*Requirement*:
Once the line with "feet = [((x0, y0, 0), (x1, y1, 0.98))" is found in the entries below, print it and each following line exactly, stopping after the line with "feet], ground=True, sides=12)"; print nothing else.

*Task input*:

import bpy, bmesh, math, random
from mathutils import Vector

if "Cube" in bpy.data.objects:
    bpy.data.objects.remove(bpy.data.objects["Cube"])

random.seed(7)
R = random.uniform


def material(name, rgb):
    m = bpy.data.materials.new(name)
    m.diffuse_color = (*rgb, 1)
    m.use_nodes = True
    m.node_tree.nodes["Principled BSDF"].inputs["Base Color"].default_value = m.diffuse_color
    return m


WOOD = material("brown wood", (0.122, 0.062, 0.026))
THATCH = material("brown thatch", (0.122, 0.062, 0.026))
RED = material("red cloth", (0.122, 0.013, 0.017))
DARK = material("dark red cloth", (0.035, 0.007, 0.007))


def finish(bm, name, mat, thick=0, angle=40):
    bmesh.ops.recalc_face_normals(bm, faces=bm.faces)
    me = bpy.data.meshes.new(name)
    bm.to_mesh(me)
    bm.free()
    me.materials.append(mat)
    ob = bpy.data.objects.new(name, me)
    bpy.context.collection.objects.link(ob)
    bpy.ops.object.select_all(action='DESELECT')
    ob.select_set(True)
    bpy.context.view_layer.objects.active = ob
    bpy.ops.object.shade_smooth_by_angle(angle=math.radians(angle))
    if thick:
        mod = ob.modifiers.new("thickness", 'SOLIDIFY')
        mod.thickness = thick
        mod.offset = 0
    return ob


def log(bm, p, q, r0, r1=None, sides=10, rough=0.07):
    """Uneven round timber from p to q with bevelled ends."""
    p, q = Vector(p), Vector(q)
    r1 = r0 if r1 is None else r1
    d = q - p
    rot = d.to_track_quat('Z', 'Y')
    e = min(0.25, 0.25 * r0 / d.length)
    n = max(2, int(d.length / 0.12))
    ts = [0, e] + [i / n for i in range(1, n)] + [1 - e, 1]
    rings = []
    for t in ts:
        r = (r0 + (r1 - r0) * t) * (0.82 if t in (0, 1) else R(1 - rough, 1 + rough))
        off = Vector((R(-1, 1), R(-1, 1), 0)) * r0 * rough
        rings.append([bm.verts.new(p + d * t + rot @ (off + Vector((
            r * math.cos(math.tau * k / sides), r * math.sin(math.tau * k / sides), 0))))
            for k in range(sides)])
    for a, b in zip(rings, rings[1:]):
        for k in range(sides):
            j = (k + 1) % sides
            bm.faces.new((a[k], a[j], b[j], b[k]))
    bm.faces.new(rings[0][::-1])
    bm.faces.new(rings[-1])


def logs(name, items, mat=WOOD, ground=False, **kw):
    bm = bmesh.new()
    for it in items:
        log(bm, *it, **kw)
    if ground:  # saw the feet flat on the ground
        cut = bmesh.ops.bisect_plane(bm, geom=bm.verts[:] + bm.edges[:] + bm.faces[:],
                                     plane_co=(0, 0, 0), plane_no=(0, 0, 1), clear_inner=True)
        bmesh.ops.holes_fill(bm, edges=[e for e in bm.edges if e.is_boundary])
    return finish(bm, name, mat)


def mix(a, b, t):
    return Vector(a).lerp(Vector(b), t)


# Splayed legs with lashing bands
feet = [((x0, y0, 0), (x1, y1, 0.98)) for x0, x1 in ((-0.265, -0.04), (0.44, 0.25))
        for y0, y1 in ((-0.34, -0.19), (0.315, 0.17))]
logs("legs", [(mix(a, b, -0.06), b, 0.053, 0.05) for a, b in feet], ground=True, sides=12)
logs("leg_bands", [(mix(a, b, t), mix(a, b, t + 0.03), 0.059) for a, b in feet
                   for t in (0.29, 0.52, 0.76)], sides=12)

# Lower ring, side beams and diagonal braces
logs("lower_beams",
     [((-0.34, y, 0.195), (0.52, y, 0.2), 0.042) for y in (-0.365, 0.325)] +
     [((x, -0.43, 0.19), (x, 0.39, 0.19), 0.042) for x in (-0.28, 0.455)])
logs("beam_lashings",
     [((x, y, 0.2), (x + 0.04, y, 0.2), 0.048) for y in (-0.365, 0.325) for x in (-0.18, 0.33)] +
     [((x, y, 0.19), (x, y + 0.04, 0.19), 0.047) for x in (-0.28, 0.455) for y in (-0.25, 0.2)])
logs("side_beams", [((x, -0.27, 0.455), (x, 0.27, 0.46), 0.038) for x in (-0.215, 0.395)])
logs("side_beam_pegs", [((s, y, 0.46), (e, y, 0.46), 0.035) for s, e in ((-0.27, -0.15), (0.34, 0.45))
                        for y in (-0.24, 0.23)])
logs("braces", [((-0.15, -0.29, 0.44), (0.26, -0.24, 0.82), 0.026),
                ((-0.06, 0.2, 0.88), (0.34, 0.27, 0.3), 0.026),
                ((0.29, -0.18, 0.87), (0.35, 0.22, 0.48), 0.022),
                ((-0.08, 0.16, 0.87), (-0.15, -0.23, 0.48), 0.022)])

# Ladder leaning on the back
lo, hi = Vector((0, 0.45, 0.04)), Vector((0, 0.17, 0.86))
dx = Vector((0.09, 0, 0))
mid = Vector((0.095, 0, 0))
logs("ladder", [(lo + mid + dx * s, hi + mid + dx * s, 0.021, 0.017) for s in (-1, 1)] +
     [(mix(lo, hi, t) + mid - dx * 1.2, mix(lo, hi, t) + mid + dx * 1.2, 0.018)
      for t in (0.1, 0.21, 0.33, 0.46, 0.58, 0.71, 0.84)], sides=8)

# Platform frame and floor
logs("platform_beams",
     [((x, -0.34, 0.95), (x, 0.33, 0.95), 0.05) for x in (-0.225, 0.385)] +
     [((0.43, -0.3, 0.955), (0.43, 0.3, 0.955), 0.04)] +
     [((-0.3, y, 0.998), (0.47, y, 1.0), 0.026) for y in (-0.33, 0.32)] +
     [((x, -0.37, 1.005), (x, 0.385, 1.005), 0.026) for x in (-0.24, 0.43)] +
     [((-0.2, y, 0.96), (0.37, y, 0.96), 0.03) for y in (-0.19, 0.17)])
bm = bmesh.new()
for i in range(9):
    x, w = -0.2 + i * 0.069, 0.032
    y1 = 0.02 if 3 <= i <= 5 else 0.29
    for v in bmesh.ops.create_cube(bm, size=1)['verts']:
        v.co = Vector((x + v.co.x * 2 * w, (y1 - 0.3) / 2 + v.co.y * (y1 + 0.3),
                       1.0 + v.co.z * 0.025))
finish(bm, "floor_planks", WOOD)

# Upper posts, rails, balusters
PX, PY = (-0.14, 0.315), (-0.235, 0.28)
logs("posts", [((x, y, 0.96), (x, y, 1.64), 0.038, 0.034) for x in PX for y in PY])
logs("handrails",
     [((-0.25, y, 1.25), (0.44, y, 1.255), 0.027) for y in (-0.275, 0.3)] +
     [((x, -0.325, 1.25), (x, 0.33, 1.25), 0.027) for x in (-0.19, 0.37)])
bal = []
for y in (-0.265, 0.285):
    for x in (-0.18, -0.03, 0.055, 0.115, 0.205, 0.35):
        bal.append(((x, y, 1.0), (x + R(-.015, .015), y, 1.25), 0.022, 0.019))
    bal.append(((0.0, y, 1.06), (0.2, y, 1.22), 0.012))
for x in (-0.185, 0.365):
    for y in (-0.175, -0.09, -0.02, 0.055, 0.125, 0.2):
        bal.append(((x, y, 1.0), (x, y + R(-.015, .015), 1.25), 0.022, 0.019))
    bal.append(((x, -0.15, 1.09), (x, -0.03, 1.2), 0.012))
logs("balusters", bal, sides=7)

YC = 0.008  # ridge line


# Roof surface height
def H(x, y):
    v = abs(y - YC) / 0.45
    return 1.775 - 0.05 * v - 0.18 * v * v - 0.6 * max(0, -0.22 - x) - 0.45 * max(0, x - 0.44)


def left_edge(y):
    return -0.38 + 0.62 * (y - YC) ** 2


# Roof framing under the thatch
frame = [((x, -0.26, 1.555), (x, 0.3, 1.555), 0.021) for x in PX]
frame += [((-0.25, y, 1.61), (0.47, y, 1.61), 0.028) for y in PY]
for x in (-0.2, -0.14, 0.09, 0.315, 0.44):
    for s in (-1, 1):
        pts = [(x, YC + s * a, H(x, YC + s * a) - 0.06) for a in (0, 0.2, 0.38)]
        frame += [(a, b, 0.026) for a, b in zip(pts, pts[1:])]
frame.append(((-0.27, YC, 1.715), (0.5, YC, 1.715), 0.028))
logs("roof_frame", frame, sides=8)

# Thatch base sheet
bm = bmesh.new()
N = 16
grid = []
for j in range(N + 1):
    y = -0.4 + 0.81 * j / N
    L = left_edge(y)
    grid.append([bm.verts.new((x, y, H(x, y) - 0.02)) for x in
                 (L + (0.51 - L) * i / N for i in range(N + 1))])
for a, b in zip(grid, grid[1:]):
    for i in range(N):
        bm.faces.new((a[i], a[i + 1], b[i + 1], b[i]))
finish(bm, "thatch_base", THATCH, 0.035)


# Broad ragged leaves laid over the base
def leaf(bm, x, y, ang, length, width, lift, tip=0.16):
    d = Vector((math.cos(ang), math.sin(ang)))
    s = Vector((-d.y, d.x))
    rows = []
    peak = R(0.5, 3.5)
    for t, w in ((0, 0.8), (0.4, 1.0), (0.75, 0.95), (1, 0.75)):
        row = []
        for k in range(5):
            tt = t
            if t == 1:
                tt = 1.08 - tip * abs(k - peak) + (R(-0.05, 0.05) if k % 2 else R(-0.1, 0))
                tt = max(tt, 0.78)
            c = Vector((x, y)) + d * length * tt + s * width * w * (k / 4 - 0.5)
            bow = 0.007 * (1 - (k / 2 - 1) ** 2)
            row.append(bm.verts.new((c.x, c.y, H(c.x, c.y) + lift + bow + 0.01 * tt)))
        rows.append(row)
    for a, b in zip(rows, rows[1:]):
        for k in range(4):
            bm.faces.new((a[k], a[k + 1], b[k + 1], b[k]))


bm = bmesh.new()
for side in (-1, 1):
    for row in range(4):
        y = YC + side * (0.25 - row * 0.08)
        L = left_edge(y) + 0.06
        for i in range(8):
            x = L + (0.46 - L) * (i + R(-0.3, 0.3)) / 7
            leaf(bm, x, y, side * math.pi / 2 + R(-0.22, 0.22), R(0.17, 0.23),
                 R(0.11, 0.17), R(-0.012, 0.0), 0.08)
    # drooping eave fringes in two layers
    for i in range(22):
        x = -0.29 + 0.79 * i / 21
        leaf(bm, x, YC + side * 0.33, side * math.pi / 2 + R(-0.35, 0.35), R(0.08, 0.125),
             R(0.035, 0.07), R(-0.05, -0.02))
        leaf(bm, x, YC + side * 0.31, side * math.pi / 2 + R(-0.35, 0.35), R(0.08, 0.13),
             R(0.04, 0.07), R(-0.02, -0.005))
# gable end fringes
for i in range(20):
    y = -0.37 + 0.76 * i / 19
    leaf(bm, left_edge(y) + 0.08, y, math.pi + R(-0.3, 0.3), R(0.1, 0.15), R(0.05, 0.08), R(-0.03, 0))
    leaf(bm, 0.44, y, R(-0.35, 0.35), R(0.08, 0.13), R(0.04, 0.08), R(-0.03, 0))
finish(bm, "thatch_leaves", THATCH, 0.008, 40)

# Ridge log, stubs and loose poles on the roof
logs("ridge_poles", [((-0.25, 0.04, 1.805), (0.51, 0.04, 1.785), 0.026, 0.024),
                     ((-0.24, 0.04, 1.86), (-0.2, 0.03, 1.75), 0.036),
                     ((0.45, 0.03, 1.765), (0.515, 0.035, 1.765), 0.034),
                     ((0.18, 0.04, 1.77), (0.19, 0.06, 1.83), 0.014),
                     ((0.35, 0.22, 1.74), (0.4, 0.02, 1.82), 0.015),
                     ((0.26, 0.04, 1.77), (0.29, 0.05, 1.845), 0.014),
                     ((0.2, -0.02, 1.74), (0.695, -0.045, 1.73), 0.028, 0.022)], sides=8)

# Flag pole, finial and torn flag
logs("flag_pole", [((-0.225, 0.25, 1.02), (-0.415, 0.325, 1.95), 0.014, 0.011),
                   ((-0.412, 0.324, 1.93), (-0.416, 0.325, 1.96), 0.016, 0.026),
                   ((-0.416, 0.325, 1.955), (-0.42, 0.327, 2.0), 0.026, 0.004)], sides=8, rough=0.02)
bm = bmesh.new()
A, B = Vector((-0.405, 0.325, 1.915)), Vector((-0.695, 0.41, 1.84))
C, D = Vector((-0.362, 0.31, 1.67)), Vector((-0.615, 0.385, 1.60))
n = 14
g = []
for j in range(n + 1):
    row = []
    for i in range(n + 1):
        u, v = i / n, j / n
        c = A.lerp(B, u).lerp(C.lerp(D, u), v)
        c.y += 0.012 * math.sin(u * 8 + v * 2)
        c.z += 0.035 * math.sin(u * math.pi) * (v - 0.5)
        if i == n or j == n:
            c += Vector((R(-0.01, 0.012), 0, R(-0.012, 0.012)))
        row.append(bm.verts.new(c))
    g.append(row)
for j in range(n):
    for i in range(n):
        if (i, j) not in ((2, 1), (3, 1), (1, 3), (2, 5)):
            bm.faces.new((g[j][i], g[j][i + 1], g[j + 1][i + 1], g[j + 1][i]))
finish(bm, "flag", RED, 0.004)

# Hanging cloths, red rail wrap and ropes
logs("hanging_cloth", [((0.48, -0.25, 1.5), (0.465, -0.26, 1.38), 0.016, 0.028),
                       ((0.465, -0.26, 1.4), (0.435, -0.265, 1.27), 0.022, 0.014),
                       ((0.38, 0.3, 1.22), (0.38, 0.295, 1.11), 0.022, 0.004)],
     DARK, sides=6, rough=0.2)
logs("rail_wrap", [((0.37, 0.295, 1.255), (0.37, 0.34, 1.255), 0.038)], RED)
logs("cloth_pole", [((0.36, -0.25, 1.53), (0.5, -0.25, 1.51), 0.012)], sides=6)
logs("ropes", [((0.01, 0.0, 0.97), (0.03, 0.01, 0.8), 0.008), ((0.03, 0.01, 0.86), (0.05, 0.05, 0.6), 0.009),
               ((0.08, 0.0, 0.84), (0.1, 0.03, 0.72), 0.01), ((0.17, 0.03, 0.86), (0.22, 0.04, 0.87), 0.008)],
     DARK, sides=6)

*Answer to this exercise*:
feet = [((x0, y0, 0), (x1, y1, 0.98)) for x0, x1 in ((-0.265, -0.04), (0.44, 0.25))
        for y0, y1 in ((-0.34, -0.19), (0.315, 0.17))]
logs("legs", [(mix(a, b, -0.06), b, 0.053, 0.05) for a, b in feet], ground=True, sides=12)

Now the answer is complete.